These are differences in just a single letter of the genetic code from one person to another. If an SNP appears more often in people with a disease than those without, it is thought to either directly affect their predisposition to that disease or act as an indicator for other genetic variations.

Nature and Nurture

Genetic dispositions should not be looked at as nature vs nurture, but nature and nurture, because a person’s environment is directly related to changes in their epigenetic makeup, especially if that environment involves illicit drug use. Research suggests that a person’s drug use can be directly linked to who is in their environment.

And while this research was done on lab rats which showed an epigenetic effect from their cage mate, researchers assert that these findings would be highly probable in humans as well. This is where the research is limited, however.

Epigenetics also plays a role in how a person will respond to medication-assisted treatments. Many mental health professionals understand that one medication is not a fix-all for everyone. Even members of immediate family, such as parents and siblings, react to medications differently.

This is why it is important for treatment to be tailored to a person’s needs, or have the ability to be changed for a specific need. A person’s genes directly influence the numbers and types of receptors in an individual’s brain, how quickly their bodies metabolize drugs, and how well they respond to different medications.

Gathering Data

Learning more about epigenetics and the genetic basis of addiction will eventually advance the science of addiction recovery. It has only been in the past 10 years that the science of addiction and how to best treat it has come in very high demand.
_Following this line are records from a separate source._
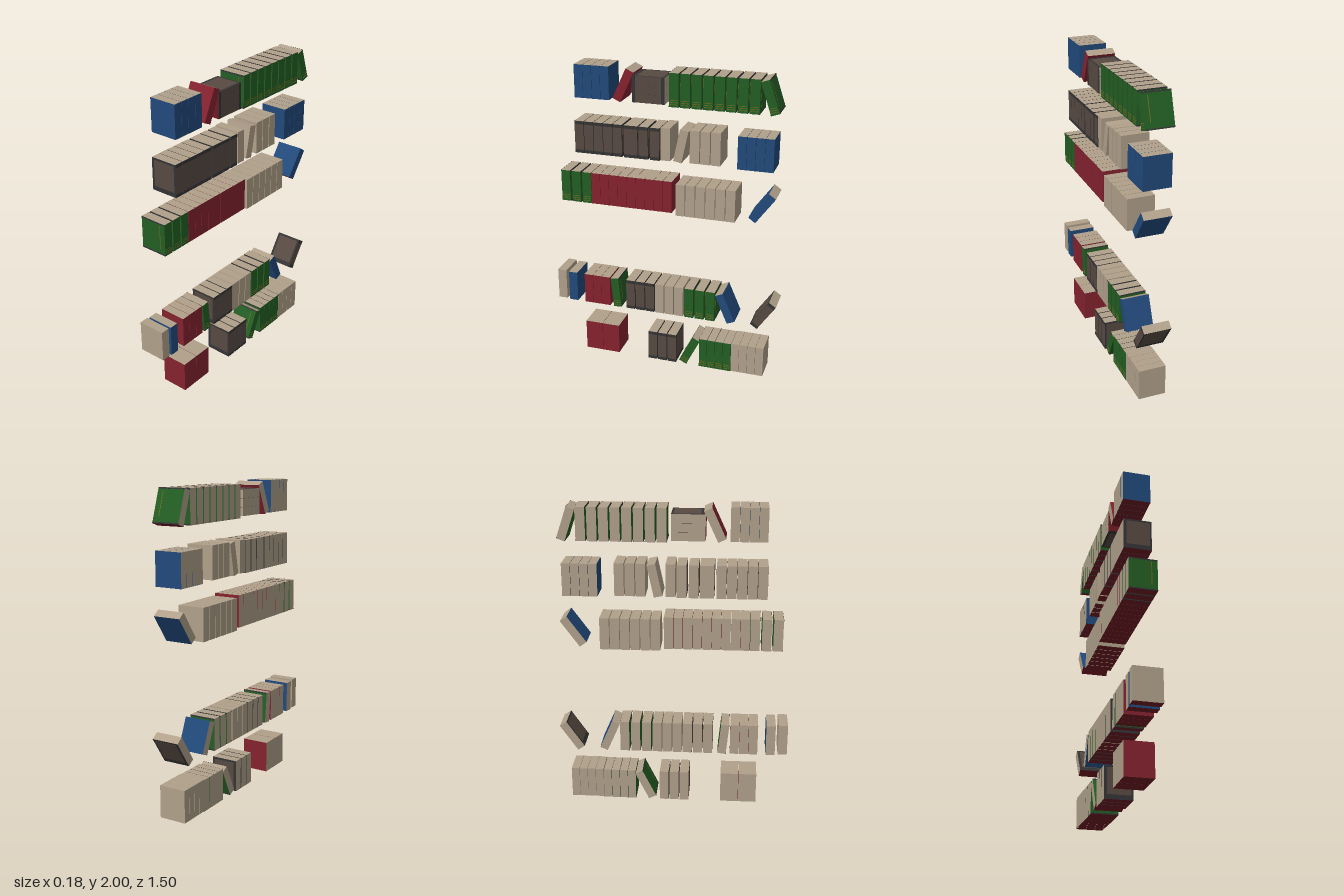
import * as THREE from 'three';

const DEPTH = 0.178, HEIGHT = 0.208, THICK = 0.06;

const paint = (name, color) => {
  const m = new THREE.MeshStandardMaterial({ color });
  m.name = name;
  return m;
};

const addPlate = (parent, name, mat, w, h, d, x, y, z) => {
  const m = new THREE.Mesh(new THREE.BoxGeometry(w, h, d), mat);
  m.name = name;
  m.position.set(x, y, z);
  parent.add(m);
};

export function createModel() {
  const mats = {
    beige: paint('beige', 0xb0a08a),
    red: paint('red', 0x84222f),
    green: paint('green', 0x235d23),
    blue: paint('blue', 0x21497a),
    brown: paint('brown', 0x574a42),
    dark: paint('dark trim', 0x343335),
    base: paint('dark red underside', 0x701a24),
    gold: paint('gold trim', 0x6e6c20),
  };

  // One book: spine on +x, page edges on top and on -x, covers on +z and -z
  function makeBook(colour, thick) {
    const book = new THREE.Group();
    book.name = colour + 'Book';
    const c = mats[colour], cover = colour === 'brown' ? mats.dark : c;
    const block = new THREE.Mesh(new THREE.BoxGeometry(DEPTH, HEIGHT, thick),
      [c, mats.beige, mats.beige, mats.base, cover, cover]);
    block.name = 'bookBlock';
    book.add(block);
    const spineX = DEPTH / 2;
    if (colour === 'brown') {
      // Dark bands on the spine and a lighter field on each cover
      for (const s of [-1, 1]) {
        addPlate(book, 'spineBand', mats.dark, 0.002, 0.02, thick, spineX, s * 0.093, 0);
        addPlate(book, 'coverField', mats.brown, 0.15, 0.165, 0.002, 0.003, 0.008, s * thick / 2);
      }
    }
    if (colour === 'green') {
      // Gold lines low on the spine, a gold rule and dark edges on each cover
      for (let i = 0; i < 3; i++)
        addPlate(book, 'spineLine', mats.gold, 0.002, 0.004, thick * 0.8, spineX, -0.088 + i * 0.013, 0);
      for (const s of [-1, 1]) {
        addPlate(book, 'coverRule', mats.gold, 0.005, 0.15, 0.002, 0.052, 0.01, s * thick / 2);
        for (const e of [-1, 1])
          addPlate(book, 'coverEdge', mats.dark, DEPTH, 0.008, 0.002, 0, e * 0.1, s * thick / 2);
      }
    }
    return book;
  }

  const model = new THREE.Group();
  model.name = 'bookRows';
  let row;
  const startRow = (name) => {
    row = new THREE.Group();
    row.name = name;
    model.add(row);
  };

  // Upright books standing at height y, running back from z at an even pitch
  function run(colour, y, z, count = 1, pitch = 0.062, thick = Math.min(THICK, pitch - 0.002)) {
    for (let i = 0; i < count; i++) {
      const book = makeBook(colour, thick);
      book.position.set(0, y + HEIGHT / 2, z - i * pitch - thick / 2);
      row.add(book);
    }
  }

  // A tilted book given by its centre; positive degrees tip the top towards +z
  function lean(colour, y, z, degrees) {
    const book = makeBook(colour, 0.054);
    book.position.set(0, y, z);
    book.rotation.x = THREE.MathUtils.degToRad(degrees);
    row.add(book);
  }

  startRow('firstRow');
  run('red', 0.005, 0.557, 2, 0.12, 0.118);
  run('brown', 0.003, 0.106, 3, 0.067);
  lean('green', 0.109, -0.182, -26);
  run('green', 0.004, -0.249, 4, 0.0545);
  run('beige', 0.008, -0.467, 4, 0.0543);

  startRow('secondRow');
  run('beige', 0.37, 0.75);
  run('blue', 0.364, 0.671);
  run('red', 0.364, 0.557, 3, 0.061);
  lean('green', 0.467, 0.333, 5.5);
  run('brown', 0.364, 0.26, 3, 0.067);
  run('beige', 0.364, 0.058, 3, 0.0655);
  run('green', 0.364, -0.143, 3, 0.072);
  lean('blue', 0.467, -0.416, 23.5);
  lean('brown', 0.458, -0.667, -34);

  startRow('thirdRow');
  run('green', 1.094, 0.69, 3, 0.072);
  run('red', 1.094, 0.483, 9, 0.0601);
  run('beige', 1.08, -0.08, 6, 0.0645);
  lean('blue', 1.194, -0.63, -35.7);

  startRow('fourthRow');
  run('brown', 1.432, 0.583, 5, 0.0635);
  run('brown', 1.432, 0.255, 1, 0.09, 0.088);
  run('brown', 1.432, 0.159, 2, 0.074);
  run('beige', 1.437, 0.016);
  lean('beige', 1.538, -0.112, -12);
  run('beige', 1.437, -0.17, 3, 0.066);
  run('blue', 1.43, -0.467, 4, 0.0558);

  startRow('fifthRow');
  run('blue', 1.79, 0.573, 4, 0.057);
  lean('red', 1.889, 0.255, -25);
  // Flat stack with front covers up
  for (let i = 0; i < 3; i++) lean('brown', 1.8175 + i * 0.055, 0.094, -90);
  run('green', 1.78, -0.037, 8, 0.0705);
  lean('green', 1.884, -0.65, 19);

  return model;
}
Many states are citing substance abuse as a public health crisis.

This further points to an environmental effect on epigenetics in regards to addiction. If a person is at a higher risk for developing a substance abuse issue and they are in a demographic where substance abuse is rampant, their chances of avoiding a substance abuse disorder are slimmer.

Drug education seems to be the mitigating factor when it comes to substance abuse and at Northstar Transitions, we believe education is key. The better individuals understand the role of their genes and environment on their behaviors, the better tools people can acquire to avoid them. It is especially critical to educate teens and adolescents on the nature of substance abuse and how their epigenetics can affect their use of illicit substances. The earlier these implications are understood, the earlier they can be avoided. Northstar Treatment is here to help you understand where addiction comes from and achieve your recovery goals. Call us now at (303) 558-6400.